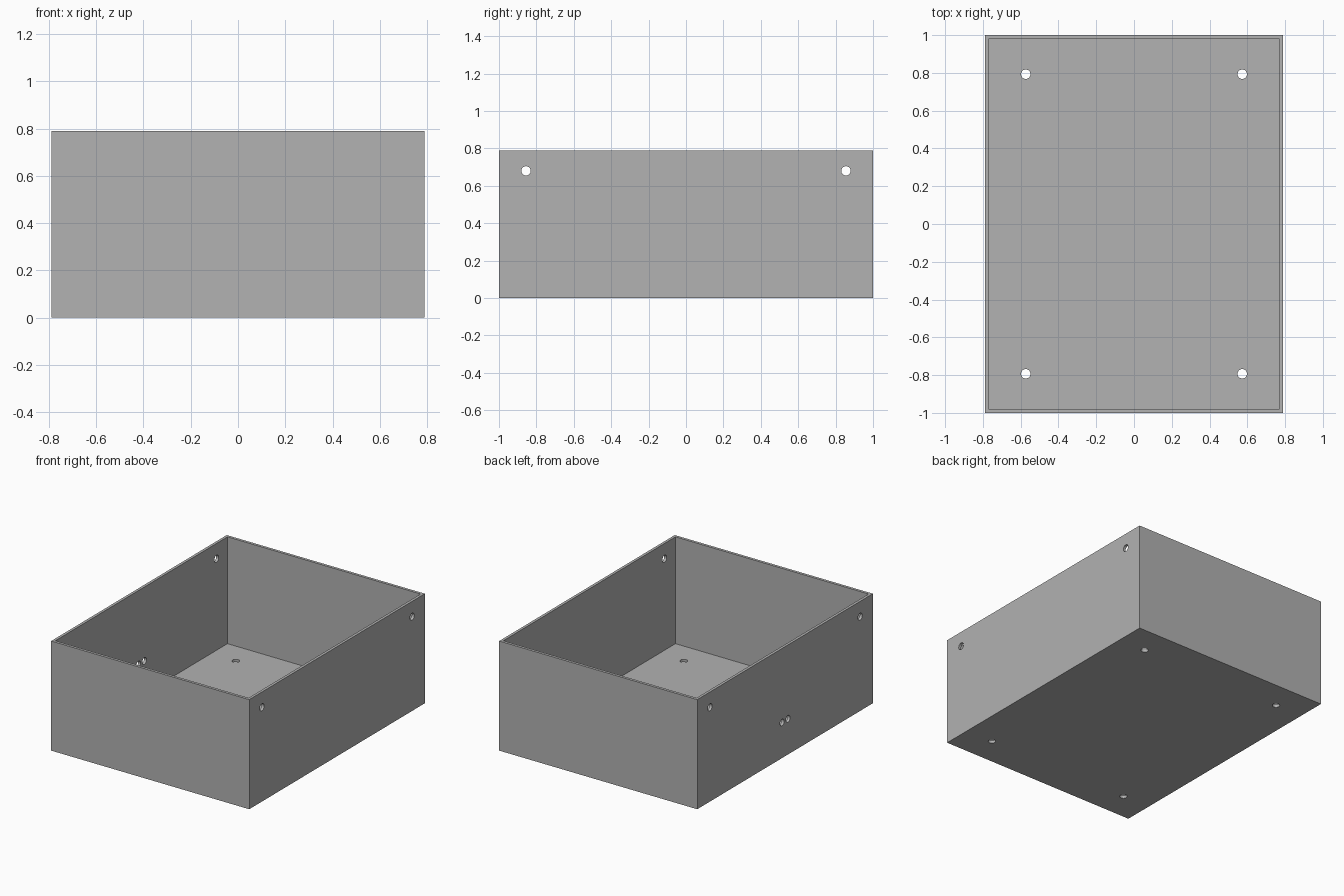
import bpy
import math

if "Cube" in bpy.data.objects:
    bpy.data.objects.remove(bpy.data.objects["Cube"])

W, D, H, T = 1.58, 2.0, 0.79, 0.02   # width, depth, height, sheet thickness

grey = bpy.data.materials.new("light_grey")
grey.diffuse_color = (0.445, 0.445, 0.445, 1)
grey.use_nodes = True
grey.node_tree.nodes["Principled BSDF"].inputs["Base Color"].default_value = grey.diffuse_color


def box(name, size, centre):
    bpy.ops.mesh.primitive_cube_add(size=1, location=centre)
    ob = bpy.context.object
    ob.name = name
    ob.scale = size
    bpy.ops.object.transform_apply(location=True, rotation=True, scale=True)
    return ob


def cut(target, cutter):
    bpy.context.view_layer.objects.active = target
    mod = target.modifiers.new("cut", 'BOOLEAN')
    mod.operation = 'DIFFERENCE'
    mod.solver = 'EXACT'
    mod.object = cutter
    bpy.ops.object.modifier_apply(modifier=mod.name)
    bpy.data.objects.remove(cutter)


def drill(target, centre, radius, along_x=False):
    bpy.ops.mesh.primitive_cylinder_add(
        vertices=32, radius=radius, depth=0.1, location=centre,
        rotation=(0, math.pi / 2 if along_x else 0, 0))
    cut(target, bpy.context.object)


# Open-topped tray
tray = box("open_tray", (W, D, H), (0, 0, H / 2))
cut(tray, box("cavity", (W - 2 * T, D - 2 * T, H), (0, 0, H / 2 + T)))

# Mounting holes in the floor and near the top corners of the side walls
for sx in (-1, 1):
    for sy in (-1, 1):
        drill(tray, (sx * 0.573, sy * 0.793, 0), 0.025)
        drill(tray, (sx * W / 2, sy * 0.855, 0.68), 0.025, True)

# Pair of cable holes in the left wall
for sy in (-1, 1):
    drill(tray, (-W / 2, sy * 0.034, 0.257), 0.024, True)

tray.data.materials.clear()
tray.data.materials.append(grey)
for face in tray.data.polygons:
    face.material_index = 0
bpy.ops.object.select_all(action='DESELECT')
tray.select_set(True)
bpy.context.view_layer.objects.active = tray
bpy.ops.object.shade_smooth_by_angle(angle=math.radians(30))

--

Retype each entry exactly. No pictures.

-- Exercise answer --
import bpy
import math

if "Cube" in bpy.data.objects:
    bpy.data.objects.remove(bpy.data.objects["Cube"])

W, D, H, T = 1.58, 2.0, 0.79, 0.02   # width, depth, height, sheet thickness

grey = bpy.data.materials.new("light_grey")
grey.diffuse_color = (0.445, 0.445, 0.445, 1)
grey.use_nodes = True
grey.node_tree.nodes["Principled BSDF"].inputs["Base Color"].default_value = grey.diffuse_color


def box(name, size, centre):
    bpy.ops.mesh.primitive_cube_add(size=1, location=centre)
    ob = bpy.context.object
    ob.name = name
    ob.scale = size
    bpy.ops.object.transform_apply(location=True, rotation=True, scale=True)
    return ob


def cut(target, cutter):
    bpy.context.view_layer.objects.active = target
    mod = target.modifiers.new("cut", 'BOOLEAN')
    mod.operation = 'DIFFERENCE'
    mod.solver = 'EXACT'
    mod.object = cutter
    bpy.ops.object.modifier_apply(modifier=mod.name)
    bpy.data.objects.remove(cutter)


def drill(target, centre, radius, along_x=False):
    bpy.ops.mesh.primitive_cylinder_add(
        vertices=32, radius=radius, depth=0.1, location=centre,
        rotation=(0, math.pi / 2 if along_x else 0, 0))
    cut(target, bpy.context.object)


# Open-topped tray
tray = box("open_tray", (W, D, H), (0, 0, H / 2))
cut(tray, box("cavity", (W - 2 * T, D - 2 * T, H), (0, 0, H / 2 + T)))

# Mounting holes in the floor and near the top corners of the side walls
for sx in (-1, 1):
    for sy in (-1, 1):
        drill(tray, (sx * 0.573, sy * 0.793, 0), 0.025)
        drill(tray, (sx * W / 2, sy * 0.855, 0.68), 0.025, True)

# Pair of cable holes in the left wall
for sy in (-1, 1):
    drill(tray, (-W / 2, sy * 0.034, 0.257), 0.024, True)

tray.data.materials.clear()
tray.data.materials.append(grey)
for face in tray.data.polygons:
    face.material_index = 0
bpy.ops.object.select_all(action='DESELECT')
tray.select_set(True)
bpy.context.view_layer.objects.active = tray
bpy.ops.object.shade_smooth_by_angle(angle=math.radians(30))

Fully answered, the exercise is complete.